**Action item:** The answer should be each line of the records that contains the word "finish"; please copy them all.

**Supplied entries:**
————

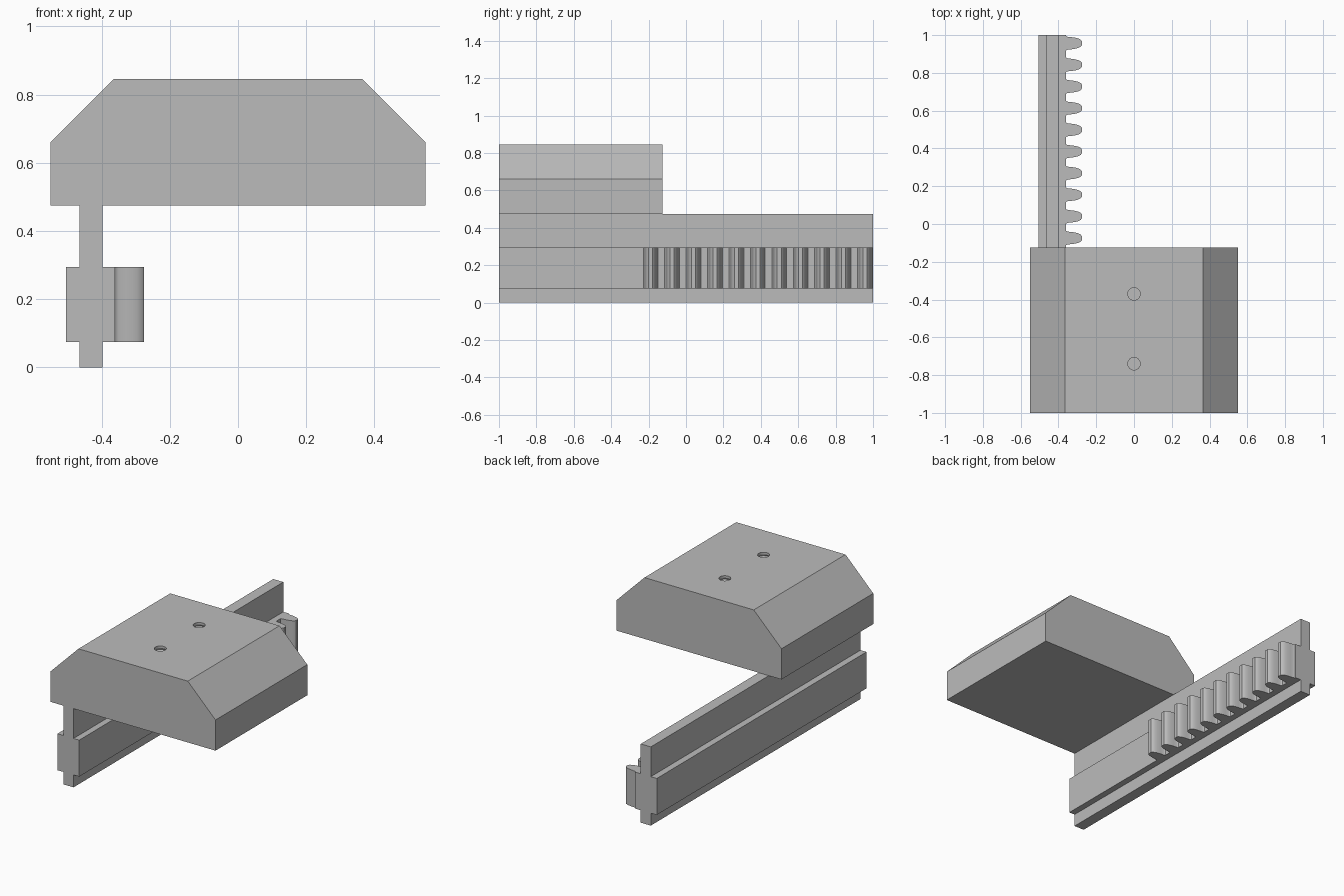
import bpy
import bmesh
import math

cube = bpy.data.objects.get("Cube")
if cube:
    bpy.data.objects.remove(cube, do_unlink=True)

grey = bpy.data.materials.new("plain grey")
grey.use_nodes = True
COLOUR = (0.5, 0.5, 0.5, 1)
grey.diffuse_color = COLOUR
grey.node_tree.nodes["Principled BSDF"].inputs["Base Color"].default_value = COLOUR


def finish(name, bm):
    """Turn a bmesh into a named grey object."""
    bmesh.ops.recalc_face_normals(bm, faces=bm.faces)
    mesh = bpy.data.meshes.new(name)
    bm.to_mesh(mesh)
    bm.free()
    mesh.materials.append(grey)
    obj = bpy.data.objects.new(name, mesh)
    bpy.context.collection.objects.link(obj)
    return obj


def extrude(name, points, vector):
    """Extrude a closed outline of 3D points along a vector."""
    bm = bmesh.new()
    face = bm.faces.new([bm.verts.new(p) for p in points])
    result = bmesh.ops.extrude_face_region(bm, geom=[face], use_keep_orig=True)
    moved = [v for v in result["geom"] if isinstance(v, bmesh.types.BMVert)]
    bmesh.ops.translate(bm, verts=moved, vec=vector)
    return finish(name, bm)


def select_only(obj):
    bpy.ops.object.select_all(action="DESELECT")
    obj.select_set(True)
    bpy.context.view_layer.objects.active = obj


FRONT, BACK, BLOCK_BACK = -1.0, 1.0, -0.125
BAND_LOW, BAND_HIGH = 0.075, 0.295
BLOCK_LOW, BLOCK_HIGH = 0.475, 0.845

# Mounting block with chamfered upper edges
half = [(0.55, BLOCK_LOW), (0.55, 0.66), (0.365, BLOCK_HIGH)]
outline = half + [(-x, z) for x, z in reversed(half)]
block = extrude("mounting_block", [(x, FRONT, z) for x, z in outline],
                (0, BLOCK_BACK - FRONT, 0))

# Two threaded screw holes, cut by a ridged shaft
RADIUS, GROOVE, STEP, SIDES = 0.033, 0.04, 0.012, 24
for number, y in enumerate((-0.37, -0.74), 1):
    bm = bmesh.new()
    rings = []
    for i in range(18):
        r = GROOVE if i % 2 and i > 1 else RADIUS
        z = BLOCK_HIGH + STEP - i * STEP
        rings.append([bm.verts.new((r * math.cos(a), y + r * math.sin(a), z))
                      for a in (math.tau * k / SIDES for k in range(SIDES))])
    for upper, lower in zip(rings, rings[1:]):
        for k in range(SIDES):
            n = (k + 1) % SIDES
            bm.faces.new((upper[k], upper[n], lower[n], lower[k]))
    bm.faces.new(rings[0])
    bm.faces.new(rings[-1])
    cutter = finish(f"screw_hole_cutter_{number}", bm)
    cutter.hide_render = True
    cutter.hide_set(True)
    cut = block.modifiers.new(f"screw_hole_{number}", "BOOLEAN")
    cut.operation = "DIFFERENCE"
    cut.solver = "EXACT"
    cut.object = cutter
    select_only(block)
    bpy.ops.object.modifier_apply(modifier=cut.name)
    bpy.data.objects.remove(cutter, do_unlink=True)

# Long rail with a thicker middle band
rail = [(-0.465, 0), (-0.398, 0), (-0.398, BAND_LOW), (-0.36, BAND_LOW),
        (-0.36, BAND_HIGH), (-0.398, BAND_HIGH), (-0.398, BLOCK_LOW),
        (-0.465, BLOCK_LOW), (-0.465, BAND_HIGH), (-0.505, BAND_HIGH),
        (-0.505, BAND_LOW), (-0.465, BAND_LOW)]
extrude("rail", [(x, FRONT, z) for x, z in rail], (0, BACK - FRONT, 0))

# Rack teeth with filleted roots and rounded tips
TEETH, PITCH, LAST = 11, 0.1146, 0.957
flank = [(-0.362, 0.042), (-0.358, 0.037), (-0.35, 0.034), (-0.33, 0.032),
         (-0.31, 0.029), (-0.295, 0.025), (-0.283, 0.019), (-0.276, 0.011)]
tooth = flank + [(x, -y) for x, y in reversed(flank)]
for i in range(TEETH):
    centre = LAST - i * PITCH
    obj = extrude(f"rack_tooth_{i + 1}", [(x, centre + y, BAND_LOW) for x, y in tooth],
                  (0, 0, BAND_HIGH - BAND_LOW))
    select_only(obj)
    bpy.ops.object.shade_smooth_by_angle(angle=math.radians(40))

————

**Answer box:**
def finish(name, bm):
    return finish(name, bm)
    cutter = finish(f"screw_hole_cutter_{number}", bm)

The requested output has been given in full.